We’re seeing the physicians themselves forced to demand personal development because the health care marketplace-influenced educational institutions are certainly not doing it for them. Perhaps it is not the responsibility of the medical establishment to teach self-care to physicians, but encouraging it would be a start.
With so much emphasis on turning out “lifelong learners”, medical schools produce physicians that understand the dynamic nature of medical information and the need for independent investigative knowledge of evidence-based medicine (EBM). Medical residents often don’t practice EMB research, but that is likely due to the incessant demands on them, the eustress-distress continuum’s pressure, and the distraction of survival instincts such as financial hardship and sleep deprivation.
The good news is that young physicians do ultimately gain a measure of success in becoming independent learners, the over-arching goal of higher education. This is the beginning of self-initiated professional development. Other forms of professional development derive from external pressures, which is important for motivation and long-term memory.
Once the physician-in-training navigates the formal educational system, regardless of the level of material success, the principles of lifelong learning, professionalism, and ethical soundness emerge.

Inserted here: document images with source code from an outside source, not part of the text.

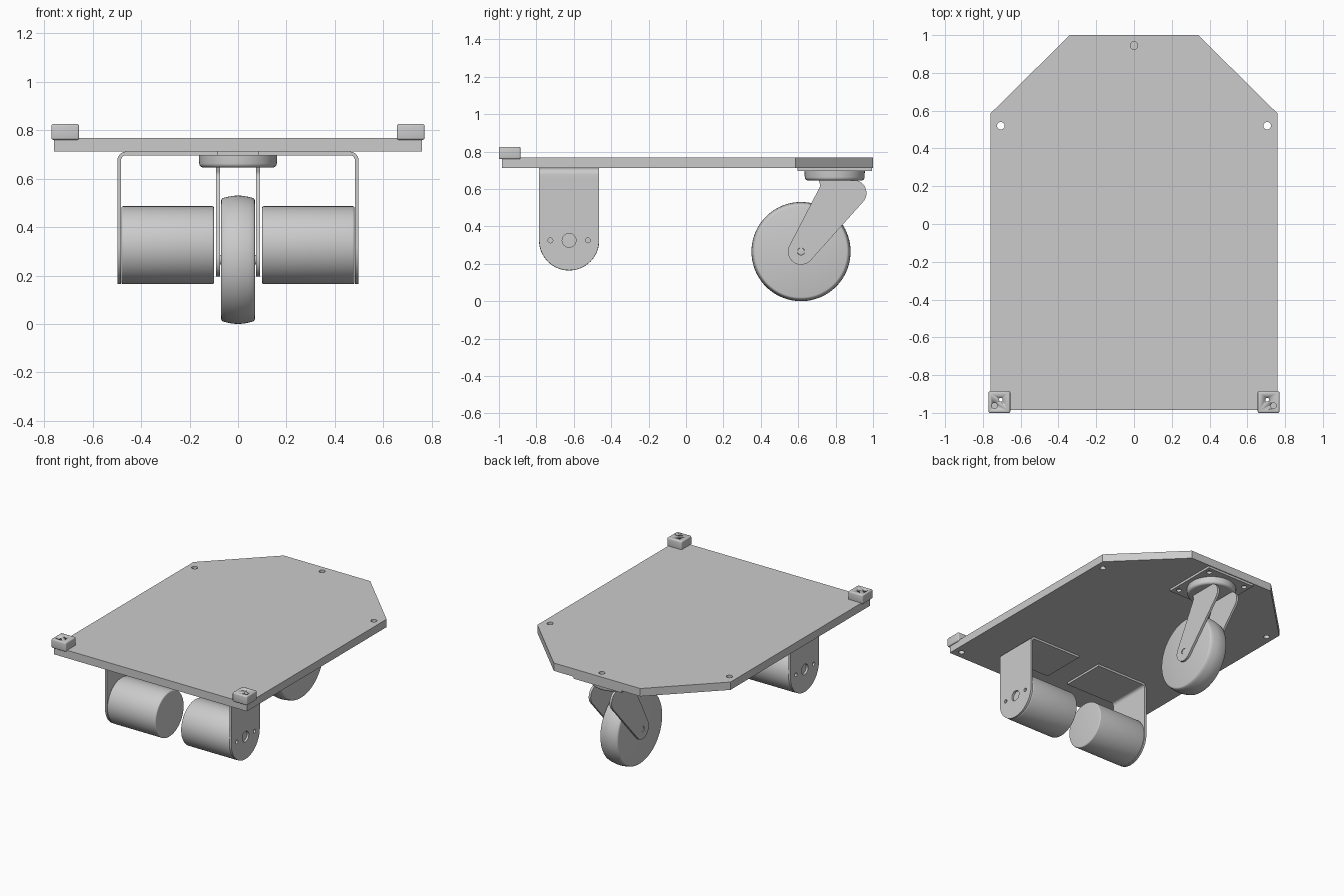
import bpy, bmesh
from math import sin, cos, pi, radians
from mathutils import Matrix, Vector

if "Cube" in bpy.data.objects:
    bpy.data.objects.remove(bpy.data.objects["Cube"])

grey = bpy.data.materials.new("light grey")
grey.use_nodes = True
GREY = (0.6, 0.6, 0.6, 1)
grey.diffuse_color = GREY
grey.node_tree.nodes["Principled BSDF"].inputs["Base Color"].default_value = GREY

# Maps a flat (a, b) drawing to the ground plane, the side plane or the front plane
FLAT = Matrix.Identity(4)
SIDE = Matrix(((0, 0, 1, 0), (1, 0, 0, 0), (0, 1, 0, 0), (0, 0, 0, 1)))
FRONT = Matrix(((1, 0, 0, 0), (0, 0, -1, 0), (0, 1, 0, 0), (0, 0, 0, 1)))


def finish(name, mesh):
    ob = bpy.data.objects.new(name, mesh)
    bpy.context.collection.objects.link(ob)
    mesh.materials.clear()
    mesh.materials.append(grey)
    bpy.ops.object.select_all(action='DESELECT')
    ob.select_set(True)
    bpy.context.view_layer.objects.active = ob
    bpy.ops.object.shade_smooth_by_angle(angle=radians(35))
    return ob


def evaluated_mesh(ob):
    bpy.context.view_layer.update()
    dg = bpy.context.evaluated_depsgraph_get()
    return bpy.data.meshes.new_from_object(ob.evaluated_get(dg))


def arc(cx, cy, r, start, end, steps=16):
    angles = [radians(start + (end - start) * i / steps) for i in range(steps + 1)]
    return [(cx + r * cos(a), cy + r * sin(a)) for a in angles]


def circle(cx, cy, r):
    return arc(cx, cy, r, 0, 360, 24)[:-1]


def sheet(name, outline, holes, low, high, plane):
    """Extruded outline with circular holes, between two depths."""
    curve = bpy.data.curves.new(name, 'CURVE')
    curve.dimensions = '2D'
    curve.fill_mode = 'BOTH'
    curve.extrude = (high - low) / 2
    for pts in [outline] + [circle(*h) for h in holes]:
        s = curve.splines.new('POLY')
        s.points.add(len(pts) - 1)
        for p, co in zip(s.points, pts):
            p.co = (co[0], co[1], 0, 1)
        s.use_cyclic_u = True
    helper = bpy.data.objects.new(name + " curve", curve)
    bpy.context.collection.objects.link(helper)
    mesh = evaluated_mesh(helper)
    bpy.data.objects.remove(helper)
    bm = bmesh.new()
    bm.from_mesh(mesh)
    bmesh.ops.remove_doubles(bm, verts=bm.verts, dist=1e-5)
    bm.transform(plane @ Matrix.Translation((0, 0, (low + high) / 2)))
    bmesh.ops.recalc_face_normals(bm, faces=bm.faces)
    bm.to_mesh(mesh)
    bm.free()
    return finish(name, mesh)


def lathe(name, profile, centre, axis, steps=64):
    """Spins (radius, offset) points around the given axis."""
    bm = bmesh.new()
    verts = [bm.verts.new((r, 0, h)) for r, h in profile]
    edges = [bm.edges.new(pair) for pair in zip(verts, verts[1:])]
    bmesh.ops.spin(bm, geom=verts + edges, cent=(0, 0, 0), axis=(0, 0, 1),
                   angle=2 * pi, steps=steps)
    bmesh.ops.remove_doubles(bm, verts=bm.verts, dist=1e-5)
    bmesh.ops.recalc_face_normals(bm, faces=bm.faces)
    bm.transform(Matrix.Translation(centre) @ axis)
    mesh = bpy.data.meshes.new(name)
    bm.to_mesh(mesh)
    bm.free()
    return finish(name, mesh)


def drum(name, r, half, bevel, centre, axis, steps=64):
    lower = [(0, -half)] + arc(r - bevel, -half + bevel, bevel, -90, 0, 4)
    return lathe(name, lower + [(a, -b) for a, b in reversed(lower)], centre, axis, steps)


# Deck with chamfered rear corners and bolt holes
half_deck = [(0.76, -0.985), (0.76, 0.585), (0.34, 1.0)]
deck_holes = [(0, 0.945, 0.02)]
deck_holes += [(s * 0.705, y, 0.02) for s in (-1, 1) for y in (-0.93, 0.52)]
sheet("deck", half_deck + [(-x, y) for x, y in reversed(half_deck)],
      deck_holes, 0.712, 0.768, FLAT)


# Front corner blocks, drilled from above
def corner_block(name, s):
    bm = bmesh.new()
    bmesh.ops.create_cube(bm, size=1, matrix=Matrix.Translation((s * 0.7125, -0.9425, 0.7925))
                          @ Matrix.Diagonal((0.115, 0.115, 0.065, 1)))
    bmesh.ops.bevel(bm, geom=bm.edges[:], offset=0.008, segments=3, profile=0.5,
                    affect='EDGES')
    mesh = bpy.data.meshes.new(name)
    bm.to_mesh(mesh)
    bm.free()
    block = finish(name, mesh)
    cutters = []
    for x, y, r in ((0.705, -0.93, 0.01), (0.738, -0.962, 0.015)):
        cutter = drum("drill", r, 0.2, 0.001, (s * x, y, 0.8), FLAT, 24)
        cutter.hide_render = True
        mod = block.modifiers.new("drill", 'BOOLEAN')
        mod.object, mod.operation, mod.solver = cutter, 'DIFFERENCE', 'EXACT'
        cutters.append(cutter)
    drilled = evaluated_mesh(block)
    block.modifiers.clear()
    block.data = drilled
    for c in cutters:
        bpy.data.objects.remove(c)


# Motors on bent sheet brackets
def motor_unit(side, s):
    y, z, r = -0.625, 0.325, 0.16
    cheek = [(y + r, 0.66), (y - r, 0.66)] + arc(y, z, r, 180, 360, 32)
    holes = [(y, z, 0.037), (y - 0.1, z, 0.013), (y + 0.1, z, 0.013)]
    low, high = sorted((s * 0.482, s * 0.497))
    sheet(side + "_bracket_cheek", cheek, holes, low, high, SIDE)
    bend = [(0.085, 0.696), (0.085, 0.711)] + arc(0.462, 0.676, 0.035, 90, 0, 8)
    bend += [(0.497, 0.66), (0.482, 0.66)] + arc(0.462, 0.676, 0.02, 0, 90, 8)
    sheet(side + "_bracket_flange", [(s * a, b) for a, b in bend], [],
          -y - r, -y + r, FRONT)
    drum(side + "_motor", r + 0.001, 0.191, 0.008, (s * 0.29, y, z), SIDE)


for side, s in (("left", 1), ("right", -1)):
    corner_block(side + "_corner_block", s)
    motor_unit(side, s)

# Caster mounting plate and swivel disc
CY = 0.795
sheet("caster_plate", [(-0.19, CY - 0.2), (0.19, CY - 0.2), (0.19, CY + 0.2), (-0.19, CY + 0.2)],
      [(a * 0.15, CY + b * 0.155, 0.018) for a in (-1, 1) for b in (-1, 1)],
      0.695, 0.7115, FLAT)
swivel = [(0, 0.645)] + arc(0.142, 0.663, 0.018, -90, 0, 6) + [(0.161, 0.696), (0, 0.696)]
lathe("caster_swivel", swivel, (0, CY, 0), FLAT)

# Caster wheel with a crowned tread
WHEEL = (0, 0.615, 0.265)
half_tread = [(0, 0.07), (0.244, 0.07), (0.25, 0.068), (0.2545, 0.063),
              (0.259, 0.045), (0.2635, 0.022)]
lathe("caster_wheel", half_tread + [(0.265, 0)] + [(r, -h) for r, h in reversed(half_tread)],
      WHEEL, SIDE, 96)
drum("caster_axle", 0.0195, 0.086, 0.002, WHEEL, SIDE, 24)

# Slanted fork arms with rounded ends
arm = arc(0.615, 0.265, 0.07, 153, 317, 16)
arm += arc(0.895, 0.578, 0.07, -43, 90, 14)
arm += [(0.71, 0.648)] + arc(0.69, 0.62, 0.027, 30, -27, 6)
for side, s in (("left", 1), ("right", -1)):
    low, high = sorted((s * 0.074, s * 0.09))
    sheet(side + "_fork_arm", arm, [(0.615, 0.265, 0.02)], low, high, SIDE)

Personal Development: Eustress, distress, and burnout are a continuum. During the maturation of the young physician, priorities reemerge (4.3), emotions are labeled, human suffering is intimately understood and the beginnings of professional development appear.
Professional Development (4): Though effective models of teaching and assessing professionalism exist, budding physicians often fend for themselves to navigate issues of integrity and ethical pragmatism.